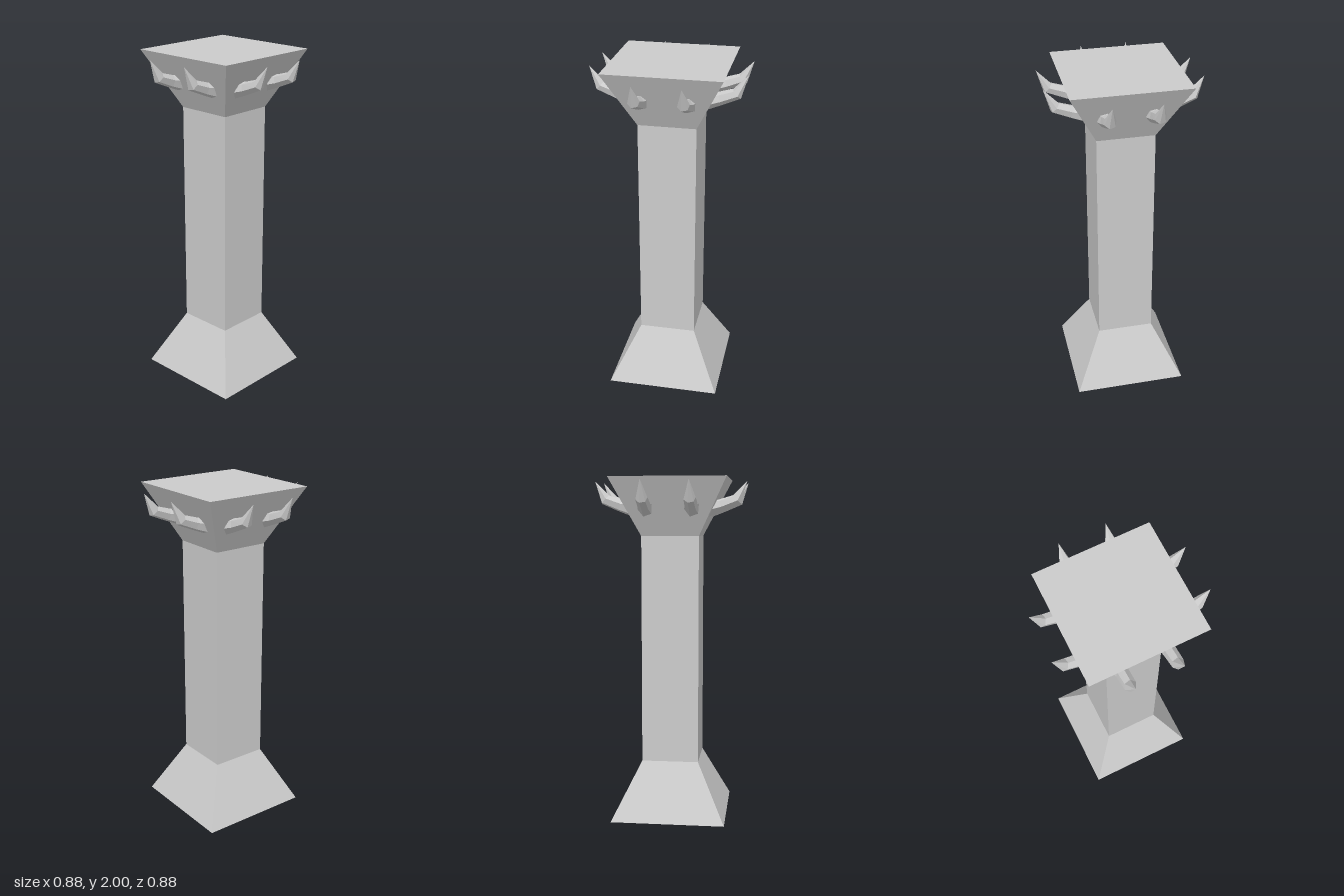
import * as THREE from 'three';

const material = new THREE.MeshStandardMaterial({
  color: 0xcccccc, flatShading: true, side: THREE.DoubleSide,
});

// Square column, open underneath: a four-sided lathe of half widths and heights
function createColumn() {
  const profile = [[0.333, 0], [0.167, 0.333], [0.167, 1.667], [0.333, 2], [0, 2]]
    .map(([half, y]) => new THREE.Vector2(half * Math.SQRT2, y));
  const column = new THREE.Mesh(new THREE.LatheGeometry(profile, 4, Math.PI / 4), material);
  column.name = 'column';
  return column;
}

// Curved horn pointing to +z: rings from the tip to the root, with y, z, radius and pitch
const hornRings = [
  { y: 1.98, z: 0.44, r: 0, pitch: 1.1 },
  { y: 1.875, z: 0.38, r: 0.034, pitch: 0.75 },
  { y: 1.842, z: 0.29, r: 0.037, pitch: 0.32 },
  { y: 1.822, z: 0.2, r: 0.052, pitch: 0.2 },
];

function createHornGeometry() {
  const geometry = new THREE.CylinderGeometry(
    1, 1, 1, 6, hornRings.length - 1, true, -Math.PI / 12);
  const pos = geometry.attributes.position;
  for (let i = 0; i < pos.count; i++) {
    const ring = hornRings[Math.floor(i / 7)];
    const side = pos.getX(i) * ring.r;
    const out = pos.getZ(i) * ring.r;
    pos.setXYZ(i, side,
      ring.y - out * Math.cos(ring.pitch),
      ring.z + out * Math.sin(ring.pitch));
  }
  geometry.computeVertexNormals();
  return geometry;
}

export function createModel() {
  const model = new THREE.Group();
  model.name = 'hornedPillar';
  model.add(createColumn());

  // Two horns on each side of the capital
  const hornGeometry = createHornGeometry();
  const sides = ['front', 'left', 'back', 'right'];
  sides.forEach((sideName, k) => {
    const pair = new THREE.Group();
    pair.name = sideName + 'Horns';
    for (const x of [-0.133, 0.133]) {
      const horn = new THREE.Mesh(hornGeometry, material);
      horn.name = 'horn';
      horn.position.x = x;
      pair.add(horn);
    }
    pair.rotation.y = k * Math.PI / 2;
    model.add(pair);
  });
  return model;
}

☆ ☆ ☆ ☆ ☆ ☆ ☆

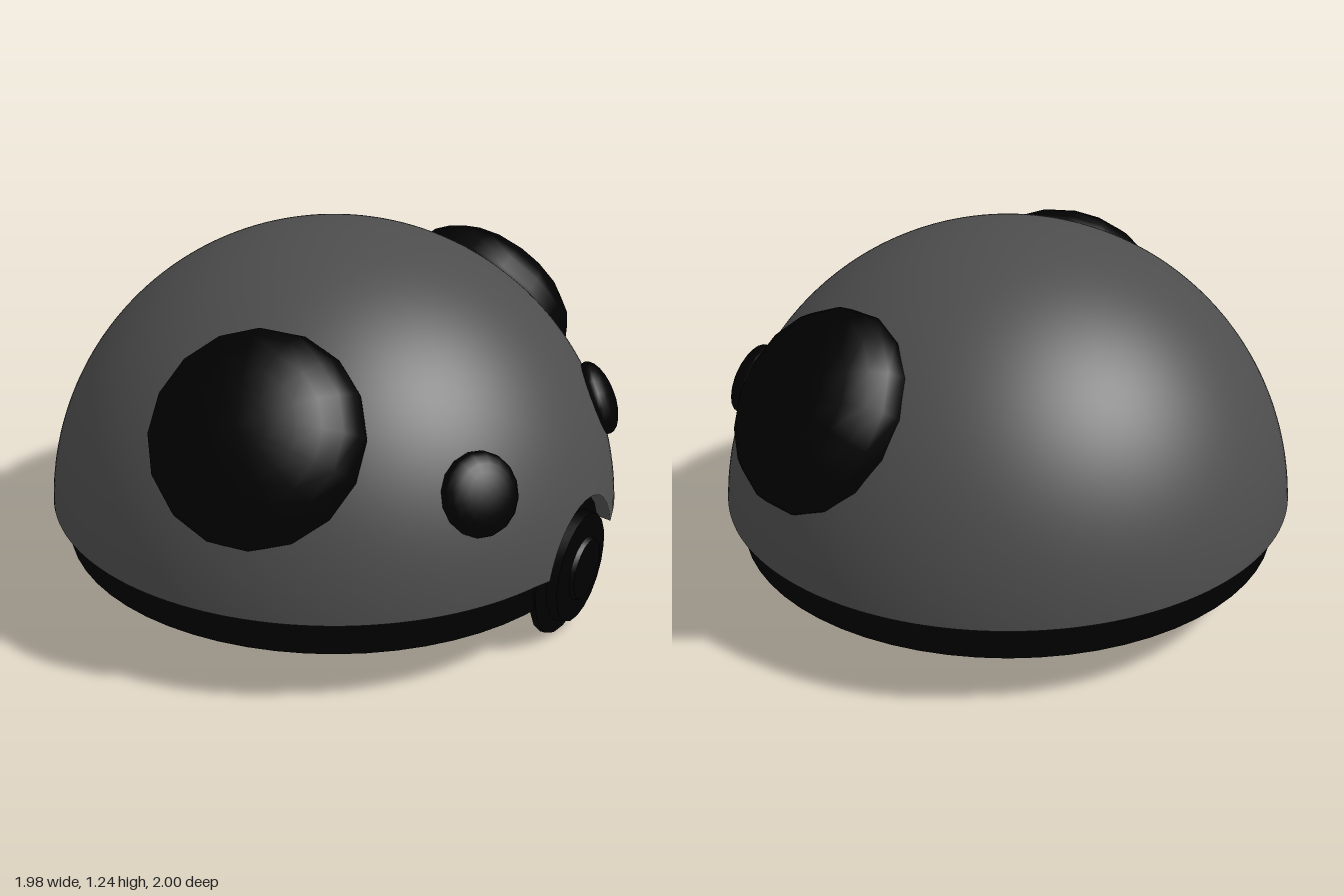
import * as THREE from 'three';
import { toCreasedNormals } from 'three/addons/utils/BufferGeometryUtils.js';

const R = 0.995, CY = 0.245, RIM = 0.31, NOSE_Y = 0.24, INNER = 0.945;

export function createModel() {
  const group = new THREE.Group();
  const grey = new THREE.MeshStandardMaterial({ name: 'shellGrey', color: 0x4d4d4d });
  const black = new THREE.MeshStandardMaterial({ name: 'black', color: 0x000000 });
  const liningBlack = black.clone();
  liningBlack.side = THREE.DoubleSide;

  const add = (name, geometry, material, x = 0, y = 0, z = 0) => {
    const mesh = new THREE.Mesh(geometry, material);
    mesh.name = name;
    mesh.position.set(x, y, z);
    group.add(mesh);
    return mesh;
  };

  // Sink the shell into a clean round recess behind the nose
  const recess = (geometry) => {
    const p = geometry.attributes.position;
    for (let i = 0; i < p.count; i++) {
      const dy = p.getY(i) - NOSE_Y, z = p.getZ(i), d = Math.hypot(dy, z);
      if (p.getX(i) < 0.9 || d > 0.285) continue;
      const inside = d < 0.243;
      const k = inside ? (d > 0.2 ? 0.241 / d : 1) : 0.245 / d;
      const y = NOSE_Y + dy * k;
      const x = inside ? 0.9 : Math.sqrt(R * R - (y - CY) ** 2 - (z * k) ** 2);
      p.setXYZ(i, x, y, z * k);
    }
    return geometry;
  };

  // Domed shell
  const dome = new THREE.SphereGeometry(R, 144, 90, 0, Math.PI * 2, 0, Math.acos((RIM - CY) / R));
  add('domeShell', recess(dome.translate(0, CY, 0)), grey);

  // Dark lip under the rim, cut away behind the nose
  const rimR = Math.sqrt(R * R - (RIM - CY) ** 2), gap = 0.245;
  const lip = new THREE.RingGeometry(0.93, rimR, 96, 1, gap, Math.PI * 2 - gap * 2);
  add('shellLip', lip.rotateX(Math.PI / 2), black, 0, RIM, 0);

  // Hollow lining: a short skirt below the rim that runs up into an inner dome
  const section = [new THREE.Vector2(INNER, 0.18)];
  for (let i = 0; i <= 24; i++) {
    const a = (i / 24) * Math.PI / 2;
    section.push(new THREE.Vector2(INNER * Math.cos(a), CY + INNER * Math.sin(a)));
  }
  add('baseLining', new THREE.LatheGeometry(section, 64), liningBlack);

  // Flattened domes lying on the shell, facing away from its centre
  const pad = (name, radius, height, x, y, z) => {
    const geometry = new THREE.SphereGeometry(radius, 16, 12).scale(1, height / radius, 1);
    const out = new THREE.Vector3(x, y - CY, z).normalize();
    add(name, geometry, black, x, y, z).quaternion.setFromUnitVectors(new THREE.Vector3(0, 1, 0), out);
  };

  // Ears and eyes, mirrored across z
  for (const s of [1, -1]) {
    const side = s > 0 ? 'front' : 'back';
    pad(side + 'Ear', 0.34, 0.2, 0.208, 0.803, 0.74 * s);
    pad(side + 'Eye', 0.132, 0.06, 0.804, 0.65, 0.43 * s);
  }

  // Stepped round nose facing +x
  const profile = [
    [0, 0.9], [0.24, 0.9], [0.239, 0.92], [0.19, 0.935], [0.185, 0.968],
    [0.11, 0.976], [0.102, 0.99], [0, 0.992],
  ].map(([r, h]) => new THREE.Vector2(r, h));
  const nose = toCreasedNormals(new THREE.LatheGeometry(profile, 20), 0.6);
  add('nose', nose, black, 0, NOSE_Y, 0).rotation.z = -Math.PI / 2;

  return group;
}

☆ ☆ ☆ ☆ ☆ ☆ ☆

**Goal of the exercise**
Starting at the line that contains "const dome = new" and stopping after the line that contains "from its centre", write out every line exactly as it appears above, and no other line.

**Reply**
  const dome = new THREE.SphereGeometry(R, 144, 90, 0, Math.PI * 2, 0, Math.acos((RIM - CY) / R));
  add('domeShell', recess(dome.translate(0, CY, 0)), grey);

  // Dark lip under the rim, cut away behind the nose
  const rimR = Math.sqrt(R * R - (RIM - CY) ** 2), gap = 0.245;
  const lip = new THREE.RingGeometry(0.93, rimR, 96, 1, gap, Math.PI * 2 - gap * 2);
  add('shellLip', lip.rotateX(Math.PI / 2), black, 0, RIM, 0);

  // Hollow lining: a short skirt below the rim that runs up into an inner dome
  const section = [new THREE.Vector2(INNER, 0.18)];
  for (let i = 0; i <= 24; i++) {
    const a = (i / 24) * Math.PI / 2;
    section.push(new THREE.Vector2(INNER * Math.cos(a), CY + INNER * Math.sin(a)));
  }
  add('baseLining', new THREE.LatheGeometry(section, 64), liningBlack);

  // Flattened domes lying on the shell, facing away from its centre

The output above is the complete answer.